** How to complete this task **
Identify every line in the records below that contains the word "tuple", and copy each of those lines.

[Stored data entries]
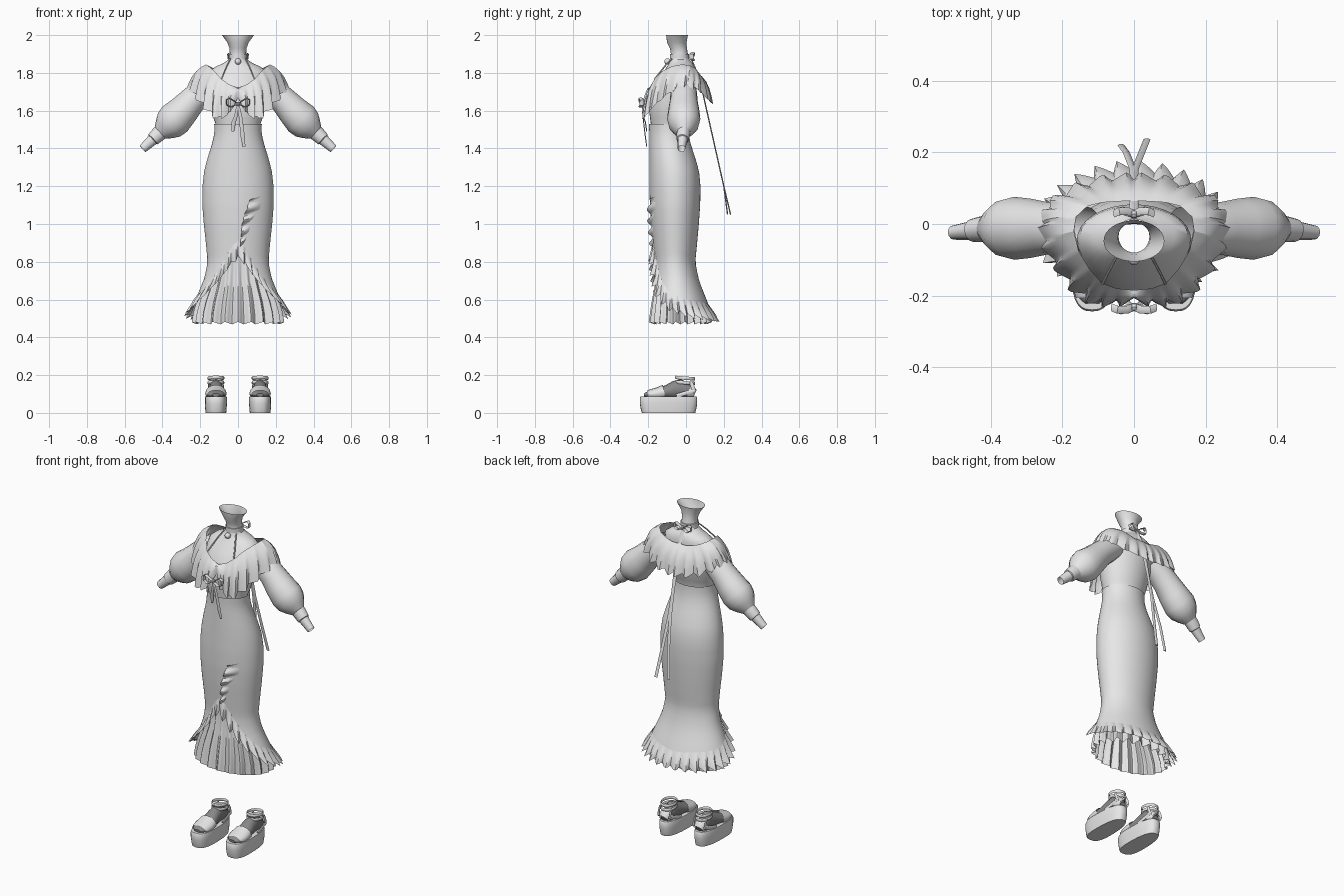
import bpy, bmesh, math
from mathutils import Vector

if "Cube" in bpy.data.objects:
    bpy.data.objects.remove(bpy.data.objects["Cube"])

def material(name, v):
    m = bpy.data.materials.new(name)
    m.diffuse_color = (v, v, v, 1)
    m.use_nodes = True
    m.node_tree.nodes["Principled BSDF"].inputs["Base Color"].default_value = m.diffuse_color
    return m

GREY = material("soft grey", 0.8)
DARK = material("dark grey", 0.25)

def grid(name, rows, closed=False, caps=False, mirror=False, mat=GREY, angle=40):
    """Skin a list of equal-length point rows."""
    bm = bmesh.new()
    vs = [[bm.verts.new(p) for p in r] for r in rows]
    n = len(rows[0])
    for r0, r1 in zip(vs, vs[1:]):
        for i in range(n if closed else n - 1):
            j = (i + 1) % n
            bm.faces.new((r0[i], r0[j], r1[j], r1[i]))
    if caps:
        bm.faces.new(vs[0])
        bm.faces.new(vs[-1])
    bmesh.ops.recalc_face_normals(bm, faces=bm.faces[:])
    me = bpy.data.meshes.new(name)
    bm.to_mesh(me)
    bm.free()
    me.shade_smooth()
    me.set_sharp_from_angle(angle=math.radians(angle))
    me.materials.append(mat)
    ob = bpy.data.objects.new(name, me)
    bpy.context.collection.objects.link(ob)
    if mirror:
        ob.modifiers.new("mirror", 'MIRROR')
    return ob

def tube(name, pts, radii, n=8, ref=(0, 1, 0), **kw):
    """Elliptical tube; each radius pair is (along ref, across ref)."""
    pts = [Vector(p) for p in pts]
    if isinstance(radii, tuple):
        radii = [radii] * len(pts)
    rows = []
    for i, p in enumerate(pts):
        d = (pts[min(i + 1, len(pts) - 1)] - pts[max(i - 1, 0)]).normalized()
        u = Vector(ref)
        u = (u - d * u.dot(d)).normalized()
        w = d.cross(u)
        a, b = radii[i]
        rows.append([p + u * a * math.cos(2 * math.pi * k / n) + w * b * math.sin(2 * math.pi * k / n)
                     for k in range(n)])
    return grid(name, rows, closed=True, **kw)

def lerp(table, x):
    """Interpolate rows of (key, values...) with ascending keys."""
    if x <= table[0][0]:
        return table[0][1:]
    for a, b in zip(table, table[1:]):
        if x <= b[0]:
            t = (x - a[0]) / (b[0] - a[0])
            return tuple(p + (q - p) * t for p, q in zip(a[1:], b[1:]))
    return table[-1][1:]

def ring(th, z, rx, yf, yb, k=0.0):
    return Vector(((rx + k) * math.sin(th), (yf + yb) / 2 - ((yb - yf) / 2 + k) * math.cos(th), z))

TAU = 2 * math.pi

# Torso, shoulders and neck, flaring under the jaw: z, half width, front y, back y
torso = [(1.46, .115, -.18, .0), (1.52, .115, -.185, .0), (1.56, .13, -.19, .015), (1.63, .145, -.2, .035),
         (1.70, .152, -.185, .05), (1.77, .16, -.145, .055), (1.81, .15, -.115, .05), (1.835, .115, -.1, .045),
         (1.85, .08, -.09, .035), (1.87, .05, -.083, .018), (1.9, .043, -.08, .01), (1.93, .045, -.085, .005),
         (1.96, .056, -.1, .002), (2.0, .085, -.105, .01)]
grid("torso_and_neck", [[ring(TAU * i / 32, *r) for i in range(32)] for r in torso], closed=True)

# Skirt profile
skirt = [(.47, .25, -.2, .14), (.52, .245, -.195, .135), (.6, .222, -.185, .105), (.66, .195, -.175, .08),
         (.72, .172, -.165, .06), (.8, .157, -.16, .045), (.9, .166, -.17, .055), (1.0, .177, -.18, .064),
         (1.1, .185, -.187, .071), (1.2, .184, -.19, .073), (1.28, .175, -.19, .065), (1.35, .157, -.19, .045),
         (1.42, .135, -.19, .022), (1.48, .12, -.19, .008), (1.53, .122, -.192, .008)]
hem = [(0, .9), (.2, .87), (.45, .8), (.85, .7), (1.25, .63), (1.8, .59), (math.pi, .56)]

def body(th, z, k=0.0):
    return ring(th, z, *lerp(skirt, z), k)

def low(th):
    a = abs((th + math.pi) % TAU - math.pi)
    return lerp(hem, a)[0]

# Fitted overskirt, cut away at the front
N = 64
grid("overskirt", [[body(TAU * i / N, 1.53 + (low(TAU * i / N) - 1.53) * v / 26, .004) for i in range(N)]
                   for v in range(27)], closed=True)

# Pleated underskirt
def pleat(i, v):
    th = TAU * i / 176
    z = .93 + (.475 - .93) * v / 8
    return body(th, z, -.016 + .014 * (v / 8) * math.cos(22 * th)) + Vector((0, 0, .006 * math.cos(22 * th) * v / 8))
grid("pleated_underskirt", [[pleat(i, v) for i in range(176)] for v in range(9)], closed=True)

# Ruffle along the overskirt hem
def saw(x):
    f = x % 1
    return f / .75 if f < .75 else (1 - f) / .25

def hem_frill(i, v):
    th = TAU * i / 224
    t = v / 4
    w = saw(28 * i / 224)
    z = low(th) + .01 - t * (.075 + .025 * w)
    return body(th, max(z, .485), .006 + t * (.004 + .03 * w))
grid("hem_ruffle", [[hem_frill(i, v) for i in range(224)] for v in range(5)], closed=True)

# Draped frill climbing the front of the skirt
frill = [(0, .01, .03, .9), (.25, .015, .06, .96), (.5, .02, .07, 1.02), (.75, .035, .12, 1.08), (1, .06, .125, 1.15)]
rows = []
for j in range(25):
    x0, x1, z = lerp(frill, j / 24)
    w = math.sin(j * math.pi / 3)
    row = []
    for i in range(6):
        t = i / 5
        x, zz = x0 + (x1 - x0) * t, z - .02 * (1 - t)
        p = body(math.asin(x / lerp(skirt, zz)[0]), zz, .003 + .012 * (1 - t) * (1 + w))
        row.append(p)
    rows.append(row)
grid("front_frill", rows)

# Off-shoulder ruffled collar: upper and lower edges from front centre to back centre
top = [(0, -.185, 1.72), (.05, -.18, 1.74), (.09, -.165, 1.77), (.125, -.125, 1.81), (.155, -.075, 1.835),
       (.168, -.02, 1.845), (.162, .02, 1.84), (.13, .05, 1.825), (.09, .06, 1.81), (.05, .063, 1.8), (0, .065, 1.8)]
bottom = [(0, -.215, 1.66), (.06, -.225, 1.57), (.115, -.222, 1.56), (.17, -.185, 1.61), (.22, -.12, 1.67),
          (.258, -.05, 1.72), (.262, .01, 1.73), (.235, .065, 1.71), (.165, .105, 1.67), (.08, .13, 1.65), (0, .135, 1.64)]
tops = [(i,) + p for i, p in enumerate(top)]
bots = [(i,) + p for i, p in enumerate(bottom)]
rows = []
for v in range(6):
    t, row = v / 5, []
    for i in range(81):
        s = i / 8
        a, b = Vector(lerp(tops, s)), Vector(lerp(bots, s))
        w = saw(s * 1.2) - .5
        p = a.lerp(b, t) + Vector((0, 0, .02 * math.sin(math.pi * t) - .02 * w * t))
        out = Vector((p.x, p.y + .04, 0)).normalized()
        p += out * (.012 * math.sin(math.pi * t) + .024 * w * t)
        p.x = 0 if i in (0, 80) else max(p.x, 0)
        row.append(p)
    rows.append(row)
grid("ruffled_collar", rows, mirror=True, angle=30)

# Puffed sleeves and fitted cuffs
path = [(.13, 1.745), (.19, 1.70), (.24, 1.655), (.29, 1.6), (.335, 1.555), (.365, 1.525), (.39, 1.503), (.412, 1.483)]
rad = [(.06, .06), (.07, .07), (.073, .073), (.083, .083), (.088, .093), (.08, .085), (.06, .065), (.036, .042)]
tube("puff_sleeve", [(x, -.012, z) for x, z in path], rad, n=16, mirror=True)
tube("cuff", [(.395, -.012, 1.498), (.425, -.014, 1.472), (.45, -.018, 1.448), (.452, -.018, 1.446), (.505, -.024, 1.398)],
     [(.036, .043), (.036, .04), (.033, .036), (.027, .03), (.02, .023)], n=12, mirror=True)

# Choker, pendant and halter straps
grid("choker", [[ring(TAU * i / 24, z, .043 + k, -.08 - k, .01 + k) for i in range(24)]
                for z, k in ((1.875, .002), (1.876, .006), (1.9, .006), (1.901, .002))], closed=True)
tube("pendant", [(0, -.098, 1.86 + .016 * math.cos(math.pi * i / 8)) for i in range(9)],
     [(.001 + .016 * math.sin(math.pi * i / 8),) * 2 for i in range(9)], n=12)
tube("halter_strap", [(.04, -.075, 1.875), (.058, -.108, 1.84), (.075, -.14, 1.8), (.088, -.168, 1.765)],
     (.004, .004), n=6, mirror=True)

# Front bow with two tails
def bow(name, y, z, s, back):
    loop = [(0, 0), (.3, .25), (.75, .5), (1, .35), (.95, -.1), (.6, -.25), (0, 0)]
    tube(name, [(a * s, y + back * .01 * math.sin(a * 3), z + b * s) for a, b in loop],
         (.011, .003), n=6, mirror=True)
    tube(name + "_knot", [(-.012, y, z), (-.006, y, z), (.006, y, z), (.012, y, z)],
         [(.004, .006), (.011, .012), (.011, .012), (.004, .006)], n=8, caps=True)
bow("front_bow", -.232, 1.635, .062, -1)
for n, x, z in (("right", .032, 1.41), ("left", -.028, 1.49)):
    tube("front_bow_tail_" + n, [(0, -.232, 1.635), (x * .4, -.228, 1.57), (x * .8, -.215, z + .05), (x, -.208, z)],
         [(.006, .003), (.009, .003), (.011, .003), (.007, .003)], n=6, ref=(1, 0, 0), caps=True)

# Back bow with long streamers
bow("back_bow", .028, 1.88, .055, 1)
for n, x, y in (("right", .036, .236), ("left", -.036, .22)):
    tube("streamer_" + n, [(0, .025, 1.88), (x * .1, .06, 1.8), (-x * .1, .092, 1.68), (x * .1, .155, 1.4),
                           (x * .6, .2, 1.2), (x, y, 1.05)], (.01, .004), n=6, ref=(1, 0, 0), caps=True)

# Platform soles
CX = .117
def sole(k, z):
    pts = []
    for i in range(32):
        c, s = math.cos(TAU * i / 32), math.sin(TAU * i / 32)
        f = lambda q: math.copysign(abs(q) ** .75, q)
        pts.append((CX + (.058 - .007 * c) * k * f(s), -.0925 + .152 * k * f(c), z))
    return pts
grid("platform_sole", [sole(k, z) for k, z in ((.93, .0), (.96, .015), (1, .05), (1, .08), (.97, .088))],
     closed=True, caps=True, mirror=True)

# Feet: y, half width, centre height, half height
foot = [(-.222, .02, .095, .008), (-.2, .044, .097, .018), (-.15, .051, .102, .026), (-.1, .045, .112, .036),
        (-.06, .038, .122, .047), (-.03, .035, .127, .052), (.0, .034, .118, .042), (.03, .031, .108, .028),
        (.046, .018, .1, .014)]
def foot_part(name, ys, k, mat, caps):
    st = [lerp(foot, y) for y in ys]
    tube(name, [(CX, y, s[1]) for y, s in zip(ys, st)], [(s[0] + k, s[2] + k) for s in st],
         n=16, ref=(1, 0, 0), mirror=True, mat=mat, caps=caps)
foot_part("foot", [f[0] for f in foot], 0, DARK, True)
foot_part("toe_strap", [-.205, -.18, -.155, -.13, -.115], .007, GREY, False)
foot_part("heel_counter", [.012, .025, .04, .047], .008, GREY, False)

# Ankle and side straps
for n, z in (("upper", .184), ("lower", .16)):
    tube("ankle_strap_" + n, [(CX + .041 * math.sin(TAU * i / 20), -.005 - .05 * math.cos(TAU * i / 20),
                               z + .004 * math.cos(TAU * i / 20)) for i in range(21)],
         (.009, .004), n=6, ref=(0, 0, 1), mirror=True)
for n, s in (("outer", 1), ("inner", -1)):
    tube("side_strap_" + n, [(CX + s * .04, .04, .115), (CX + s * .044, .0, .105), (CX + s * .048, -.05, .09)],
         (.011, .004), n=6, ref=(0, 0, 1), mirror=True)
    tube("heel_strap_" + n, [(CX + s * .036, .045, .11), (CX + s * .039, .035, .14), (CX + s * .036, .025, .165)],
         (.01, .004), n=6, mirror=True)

** Answer to the problem **
    if isinstance(radii, tuple):
            return tuple(p + (q - p) * t for p, q in zip(a[1:], b[1:]))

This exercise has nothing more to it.